Xbox Kinect for Instructional Labs


We can use commercial electronics to teach physics! The Xbox Kinect has a powerful suite of sensors (RGB camera, depth sensor, IR light source, 3-axis accelerometer and microphone). I'd like to get one of these as a development tool for the instructional labs.

I'd like to put together a small team to work on dissecting the Kinect and exploring how we might use it as a teaching tool. Specifically, I'd like to find what advantages/disadvantages the Kinect would have compared to our existing Pasco hardware. I'd also like to see what entirely new labs would be possible using this hardware.

Contact Brett Unks if interested.

Here's a paper

Using the Xbox Kinect sensor for positional data acquisition Jorge Ballester and Chuck Pheatt, Am. J. Phys. 81, 71 (2013) , -duncan

Super duper for Ahmed taking an interest in this. I posted above an American J of Physics article. To retrieve this, go to the physics library page, click on web of science and enter info or click on e-journals and select AJP and tunnel down. You will be asked for your NETID. If you need help, ask Kerry Kresse for how to search online. From web of science, you can enter stuff like Kinect Physics experiments and get other studies. Whatever you find, post to the project page.

This project could turn into an NSF funded endeavor.

Also, Ahmed, I definitely want to pull in people from the campus Games and Learning community on this one. AND I can connect you with the CAVE at WID, a 3d environment. They use some Xbox like stuff, do things like voice recognize when you say "find chairs" and do a google search and download and displays 3d model files. You use your virtual magic wand and a chair you select drops to the floor of the room with rudimentary bouncing physics. There are two great techies over there who could be a great resource.

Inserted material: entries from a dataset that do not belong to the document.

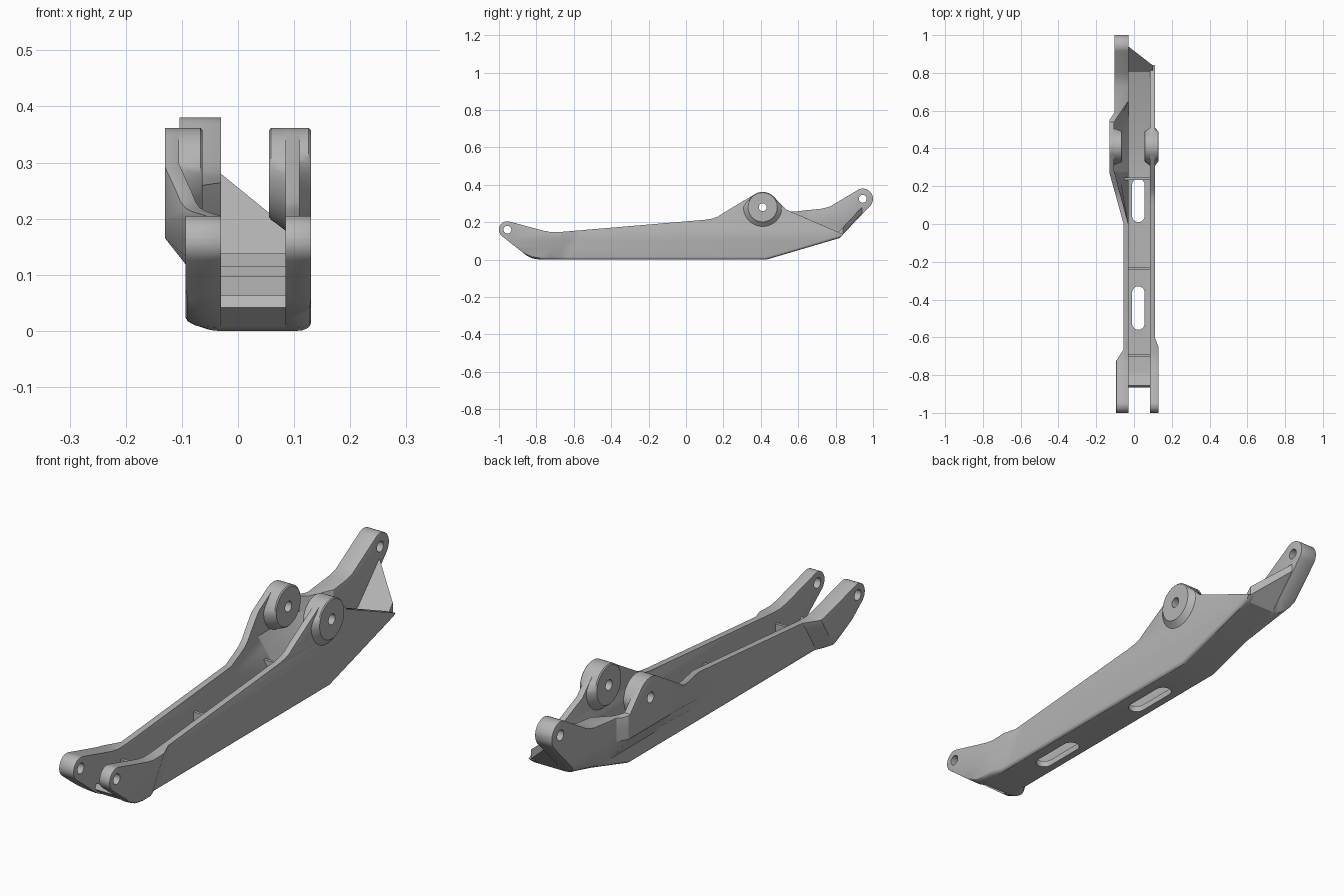
import bpy, bmesh, math
from mathutils import Vector

cube = bpy.data.objects.get("Cube")
if cube:
    bpy.data.objects.remove(cube)

GREY = (0.46, 0.46, 0.46, 1)
metal = bpy.data.materials.new("plain grey metal")
metal.use_nodes = True
metal.diffuse_color = GREY
metal.node_tree.nodes["Principled BSDF"].inputs["Base Color"].default_value = GREY

FRONT, BOSS, REAR = (-0.955, 0.16), (0.41, 0.28), (0.945, 0.325)
HOLE = 0.021


def arc(center, r, start, end, n=14):
    angles = [math.radians(start + (end - start) * i / n) for i in range(n + 1)]
    return [(center[0] + r * math.cos(a), center[1] + r * math.sin(a)) for a in angles]


def interp(knots, y):
    if y <= knots[0][0]:
        return knots[0][1]
    for (a, va), (b, vb) in zip(knots, knots[1:]):
        if y <= b:
            return va + (vb - va) * (y - a) / (b - a)
    return knots[-1][1]


def clamp(v):
    return max(0.0, min(1.0, v))


def prism(points, vec):
    """Closed solid from a flat outline swept along vec."""
    bm = bmesh.new()
    face = bm.faces.new([bm.verts.new(p) for p in points])
    ext = bmesh.ops.extrude_face_region(bm, geom=[face])["geom"]
    bmesh.ops.translate(bm, vec=vec, verts=[v for v in ext if isinstance(v, bmesh.types.BMVert)])
    bmesh.ops.recalc_face_normals(bm, faces=bm.faces[:])
    return bm


def finish(name, bm):
    bmesh.ops.recalc_face_normals(bm, faces=bm.faces[:])
    mesh = bpy.data.meshes.new(name)
    bm.to_mesh(mesh)
    bm.free()
    mesh.materials.append(metal)
    ob = bpy.data.objects.new(name, mesh)
    bpy.context.collection.objects.link(ob)
    return ob


def activate(ob):
    bpy.ops.object.select_all(action='DESELECT')
    ob.select_set(True)
    bpy.context.view_layer.objects.active = ob


def cut(ob, cutter):
    mod = ob.modifiers.new("cut", 'BOOLEAN')
    mod.operation, mod.solver, mod.object = 'DIFFERENCE', 'EXACT', cutter
    activate(ob)
    bpy.ops.object.modifier_apply(modifier=mod.name)


def bisect(bm, co, normal):
    bmesh.ops.bisect_plane(bm, geom=bm.verts[:] + bm.edges[:] + bm.faces[:],
                           dist=1e-5, plane_co=co, plane_no=normal)


SHEAR = 0.6


def wall(name, outline, inner, outer, fillet, out_knots, in_knots, out_z, in_z):
    """Side plate whose two faces step outward along its length."""
    bm = prism([(inner, y, z) for y, z in outline], (outer - inner, 0, 0))
    low = [e for e in bm.edges if all(abs(v.co.x - outer) < 1e-4 and v.co.z < 0.12
                                     and v.co.y > -0.9 for v in e.verts)]
    bmesh.ops.bevel(bm, geom=low, offset=fillet, segments=4, profile=0.5, affect='EDGES')
    # edge loops at every bend
    for y in {k[0] for k in out_knots + in_knots}:
        lean = SHEAR if y < -0.5 else 0
        bisect(bm, (0, y, 0.07), (0, 1, -lean))
    for z in out_z + in_z:
        bisect(bm, (0, 0, z), (0, 0, 1))
    for v in bm.verts:
        y, z = v.co.y, v.co.z
        t = (v.co.x - inner) / (outer - inner)
        ys = y - SHEAR * (z - 0.07) if y < -0.45 else y
        rise_out = 1 if y < -0.45 else clamp((z - out_z[0]) / (out_z[1] - out_z[0]))
        rise_in = clamp((z - in_z[0]) / (in_z[1] - in_z[0]))
        v.co.x += t * interp(out_knots, ys) * rise_out + (1 - t) * interp(in_knots, ys) * rise_in
    bmesh.ops.triangulate(bm, faces=[f for f in bm.faces if len(f.verts) > 4])
    bmesh.ops.recalc_face_normals(bm, faces=bm.faces[:])
    ob = finish(name, bm)
    bev = ob.modifiers.new("soft edges", 'BEVEL')
    bev.width, bev.segments, bev.limit_method = 0.006, 2, 'ANGLE'
    bev.angle_limit = math.radians(50)
    activate(ob)
    bpy.ops.object.modifier_apply(modifier=bev.name)
    return ob


# side plate outlines
front_lug = arc(FRONT, 0.045, 75, 230)
underside = [(-0.85, 0.02), (-0.82, 0.006), (-0.78, 0), (0.43, 0), (0.82, 0.115)]
boss_rim = arc(BOSS, 0.082, 42, 125)
top_edge = [(0.2, 0.25), (0.17, 0.23), (0.14, 0.219), (0.1, 0.213),
            (-0.67, 0.148), (-0.72, 0.147), (-0.76, 0.154)]
rear_lug = arc(REAR, 0.055, -40, 130)
rear_top = [(0.8, 0.302), (0.77, 0.284), (0.73, 0.273), (0.57, 0.256), (0.54, 0.262)]

right_wall = wall("long_side_plate_left", front_lug + underside + [(0.842, 0.135), (0.535, 0.268)]
                  + boss_rim + top_edge, 0.085, 0.11, 0.014,
                  [(-0.70, 0.02), (-0.65, 0)], [(-0.65, 0), (-0.6, 0)], [0.07, 0.165], [0.1, 0.2])
left_wall = wall("long_side_plate_right", front_lug + underside + rear_lug + rear_top
                 + boss_rim + top_edge, -0.03, -0.055, 0.022,
                 [(-0.77, -0.039), (-0.71, 0), (0, 0), (0.27, -0.075), (0.55, -0.075), (0.59, -0.049)],
                 [(0, 0), (0.28, -0.075), (0.54, -0.075), (0.65, 0)], [0.07, 0.165], [0.1, 0.2])

# channel floor, turned up at both ends and cut diagonally at the back
floor_line = [(-0.865, 0.042), (-0.82, 0.006), (-0.78, 0), (0.43, 0), (0.82, 0.115), (0.96, 0.27),
              (0.945, 0.285), (0.805, 0.138), (0.42, 0.025), (-0.78, 0.025), (-0.81, 0.03), (-0.855, 0.063)]
bm = prism([(-0.035, y, z) for y, z in floor_line], (0.135, 0, 0))
res = bmesh.ops.bisect_plane(bm, geom=bm.verts[:] + bm.edges[:] + bm.faces[:], dist=1e-5,
                             plane_co=(-0.03, 0.94, 0), plane_no=(0.62, 0.8, 0), clear_outer=True)
rim = [e for e in res["geom_cut"] if isinstance(e, bmesh.types.BMEdge)]
bmesh.ops.holes_fill(bm, edges=rim, sides=0)
floor = finish("channel_floor", bm)

# slots through the floor
for y0, y1 in [(0.01, 0.24), (-0.56, -0.33)]:
    r, cx = 0.033, 0.023
    loop = arc((cx, y0 + r), r, 180, 360) + arc((cx, y1 - r), r, 0, 180)
    cutter = finish("slot_cutter", prism([(x, y, -0.1) for x, y in loop], (0, 0, 0.2)))
    cut(floor, cutter)
    bpy.data.objects.remove(cutter)

# cross ribs
for name, y, top, x0 in [("front_rib", -0.695, 0.098, -0.035), ("middle_rib", -0.235, 0.115, -0.035),
                         ("rear_rib", 0.24, 0.138, -0.05)]:
    finish(name, prism([(x0, y - 0.006, 0.015), (0.09, y - 0.006, 0.015),
                        (0.09, y - 0.006, top), (x0, y - 0.006, top)], (0, 0.012, 0)))


def boss(name, rings, n=56):
    """Round pivot boss along x with a flared foot on its lower side."""
    bm = bmesh.new()
    loops = []
    for x, r, flare in rings:
        loop = []
        for i in range(n):
            a = 2 * math.pi * i / n
            rad = r + flare * clamp(1 - 2 * max(math.sin(a), 0))
            loop.append(bm.verts.new((x, BOSS[0] + rad * math.cos(a), BOSS[1] + rad * math.sin(a))))
        loops.append(loop)
    for a, b in zip(loops, loops[1:]):
        for i in range(n):
            j = (i + 1) % n
            bm.faces.new((a[i], a[j], b[j], b[i]))
    bm.faces.new(loops[0])
    bm.faces.new(loops[-1])
    return finish(name, bm)


boss_l = boss("pivot_boss_left", [(0.055, 0.077, 0), (0.059, 0.082, 0), (0.086, 0.082, 0.02),
                                  (0.109, 0.082, 0.022), (0.126, 0.082, 0), (0.13, 0.078, 0)])
boss_r = boss("pivot_boss_right", [(-0.13, 0.078, 0), (-0.126, 0.082, 0), (-0.106, 0.082, 0.016),
                                   (-0.067, 0.082, 0), (-0.063, 0.077, 0)])

# pin holes
for (y, z), parts in [(FRONT, [left_wall, right_wall]), (REAR, [left_wall]),
                      (BOSS, [left_wall, right_wall, boss_l, boss_r])]:
    ring = arc((y, z), HOLE, 0, 348.75, 31)
    cutter = finish("pin_cutter", prism([(-0.3, a, b) for a, b in ring], (0.6, 0, 0)))
    for part in parts:
        cut(part, cutter)
    bpy.data.objects.remove(cutter)

for ob in [o for o in bpy.data.objects if o.type == 'MESH' and metal.name in o.data.materials]:
    activate(ob)
    bpy.ops.object.shade_smooth_by_angle(angle=math.radians(30))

Bai points out that leap motion beats xbox. Check out



Kinect Tutorial (C++)


None: Xbox Kinect for Instructional Labs (last edited 2014-07-16 18:44:13 by DuncanCarlsmith)